» What the task requires: Would you output the following records verbatim and skip the images in them?

Stored entries:
== Segment start ==
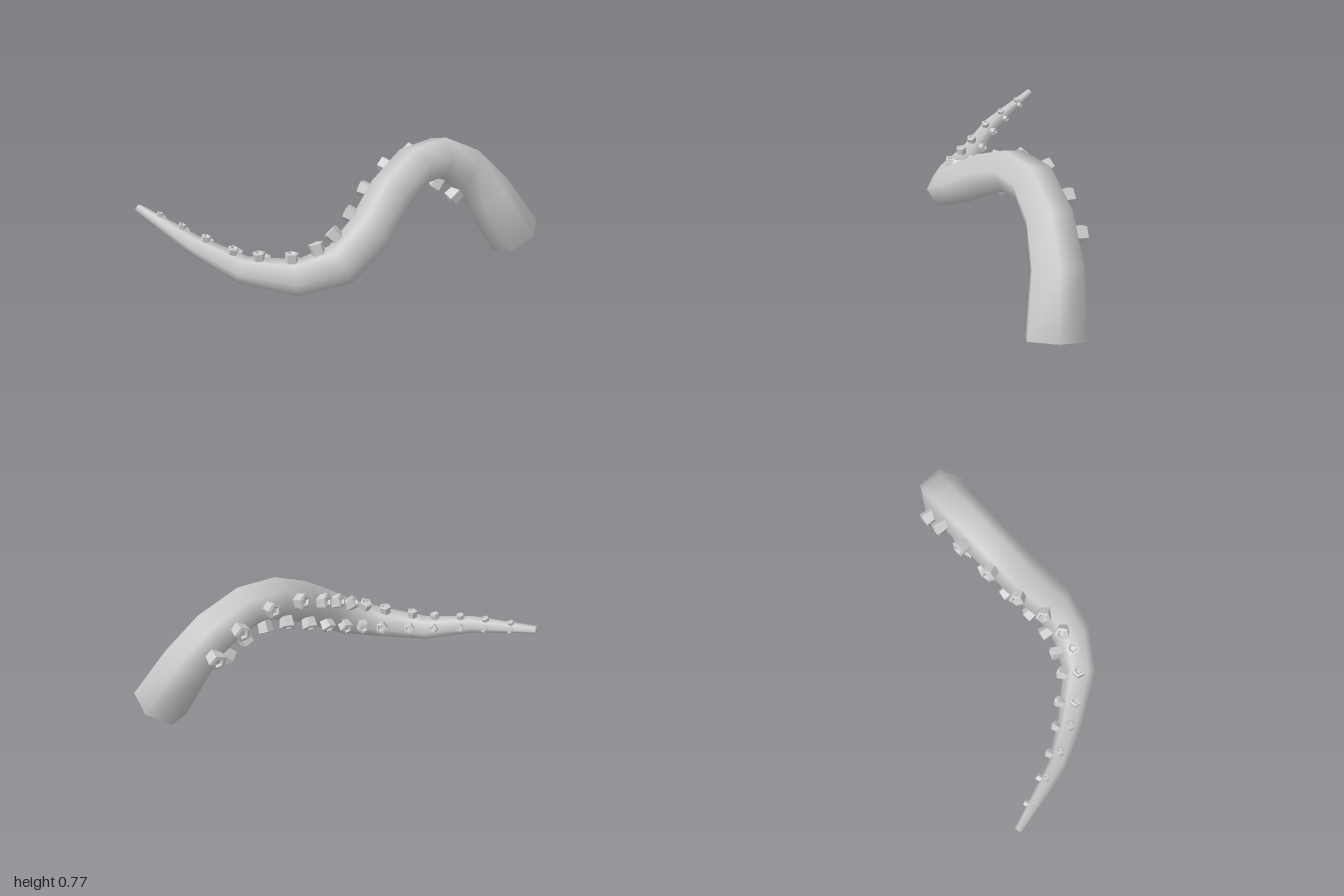
import * as THREE from 'three';

const SIDES = 6;
const PAIRS = 14;
const SPREAD = 0.62; // half angle between the two sucker rows

// rings from base to tip: centre, radius, direction the sucker side faces
const RINGS = [
  [[0.86, 0.09, 0.54], 0.165, [-0.35, -0.4, -0.85]],
  [[0.715, 0.375, 0.42], 0.145, [-0.35, -0.45, -0.8]],
  [[0.565, 0.555, 0.35], 0.132, [-0.3, -0.5, -0.8]],
  [[0.38, 0.655, 0.305], 0.124, [-0.1, -0.5, -0.85]],
  [[0.19, 0.645, 0.295], 0.122, [0, -0.4, -0.9]],
  [[-0.02, 0.54, 0.315], 0.123, [0.1, -0.15, -0.95]],
  [[-0.235, 0.395, 0.37], 0.12, [0.1, 0.15, -0.95]],
  [[-0.42, 0.27, 0.35], 0.113, [0.2, 0.5, -0.75]],
  [[-0.605, 0.212, 0.225], 0.096, [0.5, 0.6, -0.3]],
  [[-0.765, 0.22, -0.03], 0.074, [0.6, 0.7, 0.1]],
  [[-0.887, 0.315, -0.295], 0.052, [0.7, 0.45, 0.1]],
  [[-0.975, 0.425, -0.7], 0.023, [0.75, 0.4, 0.1]],
].map(([c, r, f]) => ({
  center: new THREE.Vector3(...c),
  radius: r,
  facing: new THREE.Vector3(...f).normalize(),
}));

// six-sided tapering arm, closed at both ends
function armGeometry() {
  const positions = [];
  const index = [];
  const last = RINGS.length - 1;
  const u = new THREE.Vector3(-0.03, 0.063, 0.15);
  RINGS.forEach((ring, i) => {
    const before = RINGS[Math.max(i - 1, 0)].center;
    const after = RINGS[Math.min(i + 1, last)].center;
    const tangent = after.clone().sub(before).normalize();
    u.projectOnPlane(tangent).normalize(); // carries the ring on without twist
    const v = tangent.clone().cross(u);
    for (let j = 0; j < SIDES; j++) {
      const a = (j / SIDES) * Math.PI * 2;
      const p = ring.center.clone()
        .addScaledVector(u, Math.cos(a) * ring.radius)
        .addScaledVector(v, Math.sin(a) * ring.radius);
      positions.push(p.x, p.y, p.z);
    }
  });
  const base = positions.length / 3;
  positions.push(...RINGS[0].center.toArray(), ...RINGS[last].center.toArray());
  for (let j = 0; j < SIDES; j++) {
    const k = (j + 1) % SIDES;
    for (let i = 0; i < last; i++) {
      const a = i * SIDES + j, b = i * SIDES + k;
      index.push(a, b, b + SIDES, a, b + SIDES, a + SIDES);
    }
    index.push(base, k, j);
    index.push(base + 1, last * SIDES + j, last * SIDES + k);
  }
  const geometry = new THREE.BufferGeometry();
  geometry.setAttribute('position', new THREE.Float32BufferAttribute(positions, 3));
  geometry.setIndex(index);
  geometry.computeVertexNormals();
  return geometry;
}

// values on the arm at a given length from the base
function sampleArm(length) {
  let i = 0;
  let span = RINGS[0].center.distanceTo(RINGS[1].center);
  while (length > span && i < RINGS.length - 2) {
    length -= span;
    i++;
    span = RINGS[i].center.distanceTo(RINGS[i + 1].center);
  }
  const a = RINGS[i], b = RINGS[i + 1];
  const t = length / span;
  const tangent = b.center.clone().sub(a.center).normalize();
  return {
    center: a.center.clone().lerp(b.center, t),
    radius: THREE.MathUtils.lerp(a.radius, b.radius, t),
    tangent,
    facing: a.facing.clone().lerp(b.facing, t).projectOnPlane(tangent).normalize(),
  };
}

export function createModel() {
  const model = new THREE.Group();
  model.name = 'tentacle';
  const smooth = new THREE.MeshStandardMaterial({ color: 0xcccccc });
  const faceted = new THREE.MeshStandardMaterial({ color: 0xcccccc, flatShading: true });

  const arm = new THREE.Mesh(armGeometry(), smooth);
  arm.name = 'arm';
  model.add(arm);

  // five-sided cup with a sunken middle, unit radius, opening along +y
  const profile = [[0, -0.8], [0.85, -0.8], [1, 0.7], [0.6, 0.8], [0.4, 0.5], [0, 0.5]];
  const cup = new THREE.LatheGeometry(profile.map(([x, y]) => new THREE.Vector2(x, y)), 5);

  // two rows of suckers, shrinking towards the tip
  const suckers = new THREE.Group();
  suckers.name = 'suckers';
  const up = new THREE.Vector3(0, 1, 0);
  for (let i = 0; i < PAIRS; i++) {
    const spot = sampleArm(0.5 + 0.195 * i - 0.0012 * i * i);
    for (const side of [-1, 1]) {
      const out = spot.facing.clone().applyAxisAngle(spot.tangent, side * SPREAD);
      const sucker = new THREE.Mesh(cup, faceted);
      sucker.name = 'sucker';
      sucker.position.copy(spot.center).addScaledVector(out, spot.radius * 1.08);
      sucker.quaternion.setFromUnitVectors(up, out);
      sucker.scale.setScalar(0.008 + 0.32 * spot.radius);
      suckers.add(sucker);
    }
  }
  model.add(suckers);
  return model;
}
== Segment end ==
» Written reply:
import * as THREE from 'three';

const SIDES = 6;
const PAIRS = 14;
const SPREAD = 0.62; // half angle between the two sucker rows

// rings from base to tip: centre, radius, direction the sucker side faces
const RINGS = [
  [[0.86, 0.09, 0.54], 0.165, [-0.35, -0.4, -0.85]],
  [[0.715, 0.375, 0.42], 0.145, [-0.35, -0.45, -0.8]],
  [[0.565, 0.555, 0.35], 0.132, [-0.3, -0.5, -0.8]],
  [[0.38, 0.655, 0.305], 0.124, [-0.1, -0.5, -0.85]],
  [[0.19, 0.645, 0.295], 0.122, [0, -0.4, -0.9]],
  [[-0.02, 0.54, 0.315], 0.123, [0.1, -0.15, -0.95]],
  [[-0.235, 0.395, 0.37], 0.12, [0.1, 0.15, -0.95]],
  [[-0.42, 0.27, 0.35], 0.113, [0.2, 0.5, -0.75]],
  [[-0.605, 0.212, 0.225], 0.096, [0.5, 0.6, -0.3]],
  [[-0.765, 0.22, -0.03], 0.074, [0.6, 0.7, 0.1]],
  [[-0.887, 0.315, -0.295], 0.052, [0.7, 0.45, 0.1]],
  [[-0.975, 0.425, -0.7], 0.023, [0.75, 0.4, 0.1]],
].map(([c, r, f]) => ({
  center: new THREE.Vector3(...c),
  radius: r,
  facing: new THREE.Vector3(...f).normalize(),
}));

// six-sided tapering arm, closed at both ends
function armGeometry() {
  const positions = [];
  const index = [];
  const last = RINGS.length - 1;
  const u = new THREE.Vector3(-0.03, 0.063, 0.15);
  RINGS.forEach((ring, i) => {
    const before = RINGS[Math.max(i - 1, 0)].center;
    const after = RINGS[Math.min(i + 1, last)].center;
    const tangent = after.clone().sub(before).normalize();
    u.projectOnPlane(tangent).normalize(); // carries the ring on without twist
    const v = tangent.clone().cross(u);
    for (let j = 0; j < SIDES; j++) {
      const a = (j / SIDES) * Math.PI * 2;
      const p = ring.center.clone()
        .addScaledVector(u, Math.cos(a) * ring.radius)
        .addScaledVector(v, Math.sin(a) * ring.radius);
      positions.push(p.x, p.y, p.z);
    }
  });
  const base = positions.length / 3;
  positions.push(...RINGS[0].center.toArray(), ...RINGS[last].center.toArray());
  for (let j = 0; j < SIDES; j++) {
    const k = (j + 1) % SIDES;
    for (let i = 0; i < last; i++) {
      const a = i * SIDES + j, b = i * SIDES + k;
      index.push(a, b, b + SIDES, a, b + SIDES, a + SIDES);
    }
    index.push(base, k, j);
    index.push(base + 1, last * SIDES + j, last * SIDES + k);
  }
  const geometry = new THREE.BufferGeometry();
  geometry.setAttribute('position', new THREE.Float32BufferAttribute(positions, 3));
  geometry.setIndex(index);
  geometry.computeVertexNormals();
  return geometry;
}

// values on the arm at a given length from the base
function sampleArm(length) {
  let i = 0;
  let span = RINGS[0].center.distanceTo(RINGS[1].center);
  while (length > span && i < RINGS.length - 2) {
    length -= span;
    i++;
    span = RINGS[i].center.distanceTo(RINGS[i + 1].center);
  }
  const a = RINGS[i], b = RINGS[i + 1];
  const t = length / span;
  const tangent = b.center.clone().sub(a.center).normalize();
  return {
    center: a.center.clone().lerp(b.center, t),
    radius: THREE.MathUtils.lerp(a.radius, b.radius, t),
    tangent,
    facing: a.facing.clone().lerp(b.facing, t).projectOnPlane(tangent).normalize(),
  };
}

export function createModel() {
  const model = new THREE.Group();
  model.name = 'tentacle';
  const smooth = new THREE.MeshStandardMaterial({ color: 0xcccccc });
  const faceted = new THREE.MeshStandardMaterial({ color: 0xcccccc, flatShading: true });

  const arm = new THREE.Mesh(armGeometry(), smooth);
  arm.name = 'arm';
  model.add(arm);

  // five-sided cup with a sunken middle, unit radius, opening along +y
  const profile = [[0, -0.8], [0.85, -0.8], [1, 0.7], [0.6, 0.8], [0.4, 0.5], [0, 0.5]];
  const cup = new THREE.LatheGeometry(profile.map(([x, y]) => new THREE.Vector2(x, y)), 5);

  // two rows of suckers, shrinking towards the tip
  const suckers = new THREE.Group();
  suckers.name = 'suckers';
  const up = new THREE.Vector3(0, 1, 0);
  for (let i = 0; i < PAIRS; i++) {
    const spot = sampleArm(0.5 + 0.195 * i - 0.0012 * i * i);
    for (const side of [-1, 1]) {
      const out = spot.facing.clone().applyAxisAngle(spot.tangent, side * SPREAD);
      const sucker = new THREE.Mesh(cup, faceted);
      sucker.name = 'sucker';
      sucker.position.copy(spot.center).addScaledVector(out, spot.radius * 1.08);
      sucker.quaternion.setFromUnitVectors(up, out);
      sucker.scale.setScalar(0.008 + 0.32 * spot.radius);
      suckers.add(sucker);
    }
  }
  model.add(suckers);
  return model;
}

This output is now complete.